In 2015, US$ 2.9 billion was invested in the combat against malaria worldwide1. Apart from the humanitarian cause, there is an economic incentive for countries with malaria burden. Malaria prevention is far cheaper than malaria treatment: People who do not need to pay for malaria treatment have a higher purchasing power2, and public healthcare systems that focus on malaria prevention instead of malaria treatment save billions of dollars annually3. If public budgets are not stressed by costs caused by malaria, money can be spent for other causes, like education and infrastructure, in turn improving local economy. From a different point of view, people that get infected by malaria are not only burden the states with direct medical costs but also indirectly. The illness prevents people from attending school or work and therefore has a permanent adverse effect on progress of education and economy. It is even suggested that infectious diseases are “trapping” developing countries into poverty. It is clear, that combating malaria will improve the economy in several ways.

As a result, every malaria prevention method that is cheaper than malaria treatment has an economic benefit for a society by which it is used. But to drive its market introduction, there needs to be a single organization willing to do the investment in the S.H.I.E.L.D. Therefore, the gross economic benefit is not a sufficient reason for a company with the necessary resources to take up and push the S.H.I.E.L.D. to market.

The incentive for a bold investment lies beyond malaria

Synthetic biology allows adaptations of similar constructs to many different environments and tasks. With the S.H.I.E.L.D., we invented a solution to a specific problem, but its principle has potential far beyond malaria.

The S.H.I.E.L.D. uses odor baits to attract Anopheles gambiae mosquitoes. The same principle can be applied to every other insect or arthropod for which attractive substances are known. This opens a whole world of opportunities and use cases for the S.H.I.E.L.D. that offer far more immediate economic potential than combating malaria. Especially in industrial agriculture, farm pest control is a mass market. In 1999, over US$ 10 billion were invested in insecticides with a strong upwards trend4. Mass application of insecticides has devastating ecological effects and breeds resistances5,6. In this context it is also imaginable to use the device as a repellent.

The S.H.I.E.L.D. as a semi-open system, has the benefit of offering various opportunities for applications. Besides the use as a malaria prevention, it can even be used to combat other vector-borne diseases such as Dengue fever.

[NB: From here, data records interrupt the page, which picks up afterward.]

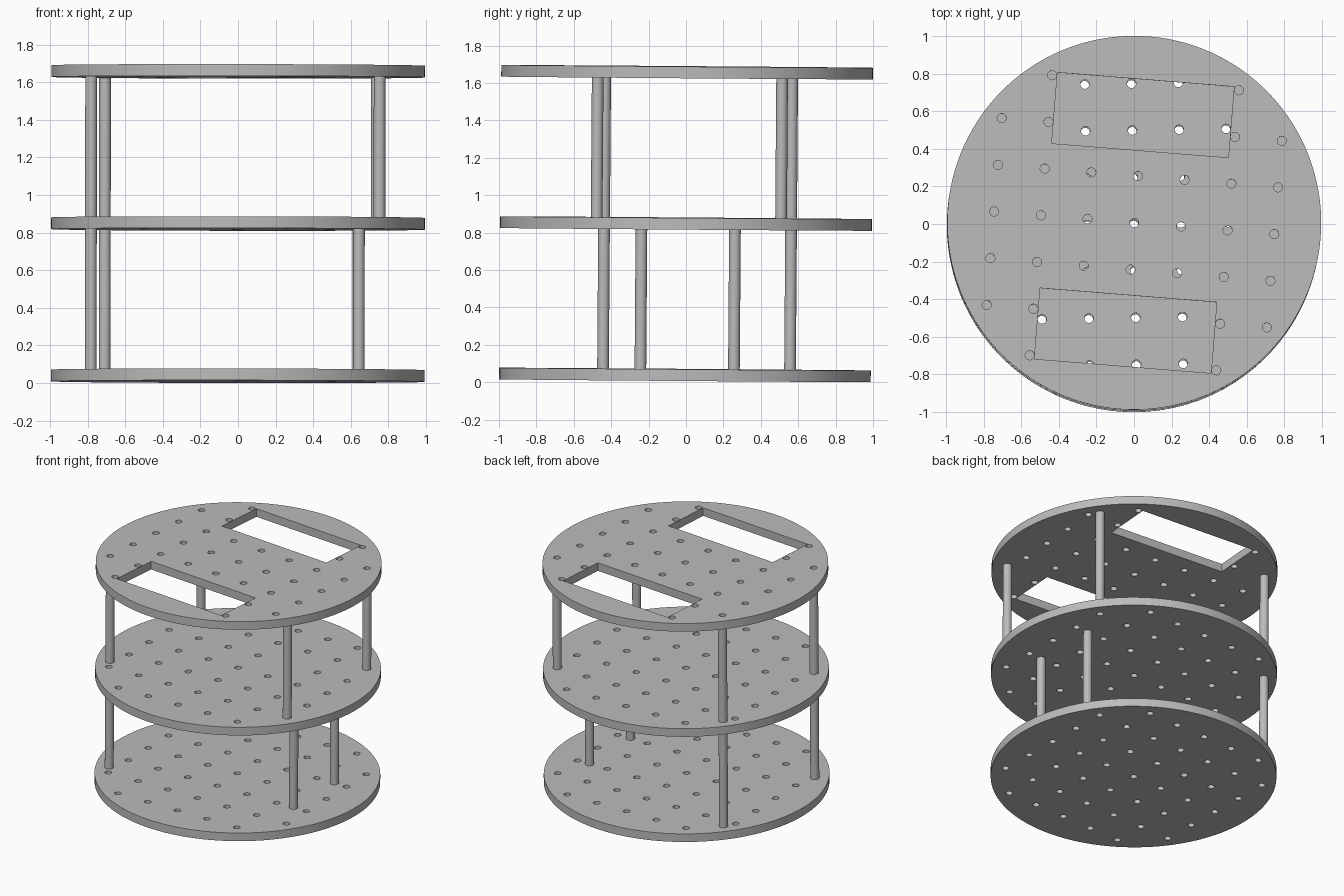
import bpy, bmesh, math
from mathutils import Matrix

cube = bpy.data.objects.get("Cube")
if cube:
    bpy.data.objects.remove(cube, do_unlink=True)

PITCH = 0.249            # hole spacing
THICK = PITCH / 4        # plate thickness
LEVEL = PITCH * 3.25     # height from plate to plate
RADIUS = 0.994
HOLE = 0.024
POST = PITCH / 8
WIN_X, WIN_Y, WIN_OFF = 0.471, 0.189, 0.575   # window half sizes and offset

# The whole stack leans very slightly
LEAN = (Matrix.Translation((0, 0, 0.848)) @ Matrix.Rotation(-0.0075, 4, 'X')
        @ Matrix.Rotation(0.0015, 4, 'Y') @ Matrix.Translation((0, 0, -0.84)))

grey = bpy.data.materials.new("plain_grey")
grey.use_nodes = True
grey.diffuse_color = (0.5, 0.5, 0.5, 1)
grey.node_tree.nodes["Principled BSDF"].inputs["Base Color"].default_value = (0.5, 0.5, 0.5, 1)


def finish(obj):
    obj.data.materials.clear()
    obj.data.materials.append(grey)
    bpy.ops.object.select_all(action='DESELECT')
    obj.select_set(True)
    bpy.context.view_layer.objects.active = obj
    bpy.ops.object.shade_smooth_by_angle(angle=math.radians(30))


def circle(cx, cy, r, n):
    return [(cx + r * math.cos(math.tau * k / n), cy + r * math.sin(math.tau * k / n))
            for k in range(n)]


def plate(name, level, turn, windows=False):
    # Outline, windows and hole grid as one filled, extruded flat curve
    loops = [circle(0, 0, RADIUS, 128)]
    if windows:
        for s in (-1, 1):
            loops.append([(a * WIN_X, s * WIN_OFF + b * WIN_Y)
                          for a, b in ((-1, -1), (1, -1), (1, 1), (-1, 1))])
    for i in range(-3, 4):
        for j in range(-3, 4):
            corner = abs(i) == 3 and abs(j) == 3
            in_window = windows and abs(i) < 2 and abs(j) > 1
            if not corner and not in_window:
                loops.append(circle(i * PITCH, j * PITCH, HOLE, 24))
    curve = bpy.data.curves.new(name, 'CURVE')
    curve.dimensions = '2D'
    curve.fill_mode = 'BOTH'
    curve.extrude = THICK / 2
    for loop in loops:
        spline = curve.splines.new('POLY')
        spline.points.add(len(loop) - 1)
        for point, (x, y) in zip(spline.points, loop):
            point.co = (x, y, 0, 1)
        spline.use_cyclic_u = True
    obj = bpy.data.objects.new(name, curve)
    bpy.context.collection.objects.link(obj)
    bpy.ops.object.select_all(action='DESELECT')
    obj.select_set(True)
    bpy.context.view_layer.objects.active = obj
    bpy.ops.object.convert(target='MESH')
    obj = bpy.context.view_layer.objects.active
    bm = bmesh.new()
    bm.from_mesh(obj.data)
    bmesh.ops.remove_doubles(bm, verts=bm.verts, dist=0.0001)
    bmesh.ops.recalc_face_normals(bm, faces=bm.faces)
    bm.to_mesh(obj.data)
    bm.free()
    obj.name = name
    obj.matrix_world = (LEAN @ Matrix.Translation((0, 0, level * LEVEL + THICK / 2))
                        @ Matrix.Rotation(math.radians(turn), 4, 'Z'))
    finish(obj)


def post(name, level, x, y):
    bm = bmesh.new()
    bmesh.ops.create_cone(bm, cap_ends=True, segments=32, radius1=POST, radius2=POST,
                          depth=LEVEL - THICK)
    mesh = bpy.data.meshes.new(name)
    bm.to_mesh(mesh)
    bm.free()
    obj = bpy.data.objects.new(name, mesh)
    bpy.context.collection.objects.link(obj)
    z = level * LEVEL + (LEVEL + THICK) / 2
    obj.matrix_world = LEAN @ Matrix.Translation((x, y, z))
    finish(obj)


# Three round plates
plate("bottom_plate", 0, 1.0)
plate("middle_plate", 1, 1.0)
plate("top_plate", 2, -4.6, windows=True)

# Posts between the plates
right_posts = [("back_right", -0.708, 0.562), ("front_right", -0.782, -0.438)]
lower_left = [("back_left", 0.64, 0.262), ("front_left", 0.643, -0.238)]
upper_left = [("back_left", 0.737, 0.508), ("front_left", 0.752, -0.478)]
for level, tier, posts in ((0, "lower", right_posts + lower_left),
                           (1, "upper", right_posts + upper_left)):
    for corner, x, y in posts:
        post(f"{tier}_post_{corner}", level, x, y)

Interest from the industry and application for a patent

Due to the S.H.I.E.L.Ds outstanding potential, it has gained a lot of interest from the industry. We discussed our trap with Bayer CropScience and are looking forward to future discussions. Therefore, we got into contact with Tutech, a company specialized in knowledge transfer, e.g. patent applications, and in cooperation with the University of Hamburg, and we decided to apply for a patent.


  1. World Health Organisation. World malaria report 2017. (2017).
  2. Bleakley, H. Malaria Eradication in the Americas: A Retrospective Analysis of Childhood Exposure. Am. Econ. J. Appl. Econ. 2, (2010).
  3. World Health Organisation. World Malaria Report 2016. (World Health Organization, 2016).
  4. Agrios, G. N. Plant pathology. (Elsevier Academic Press, 2005).
  5. Aktar, M. W., Sengupta, D. & Chowdhury, A. Impact of pesticides use in agriculture: their benefits and hazards. Interdiscip. Toxicol. 2, 1–12 (2009).
  6. Reid, M. C. & McKenzie, F. E. The contribution of agricultural insecticide use to increasing insecticide resistance in African malaria vectors. Malar. J. 15, 107 (2016).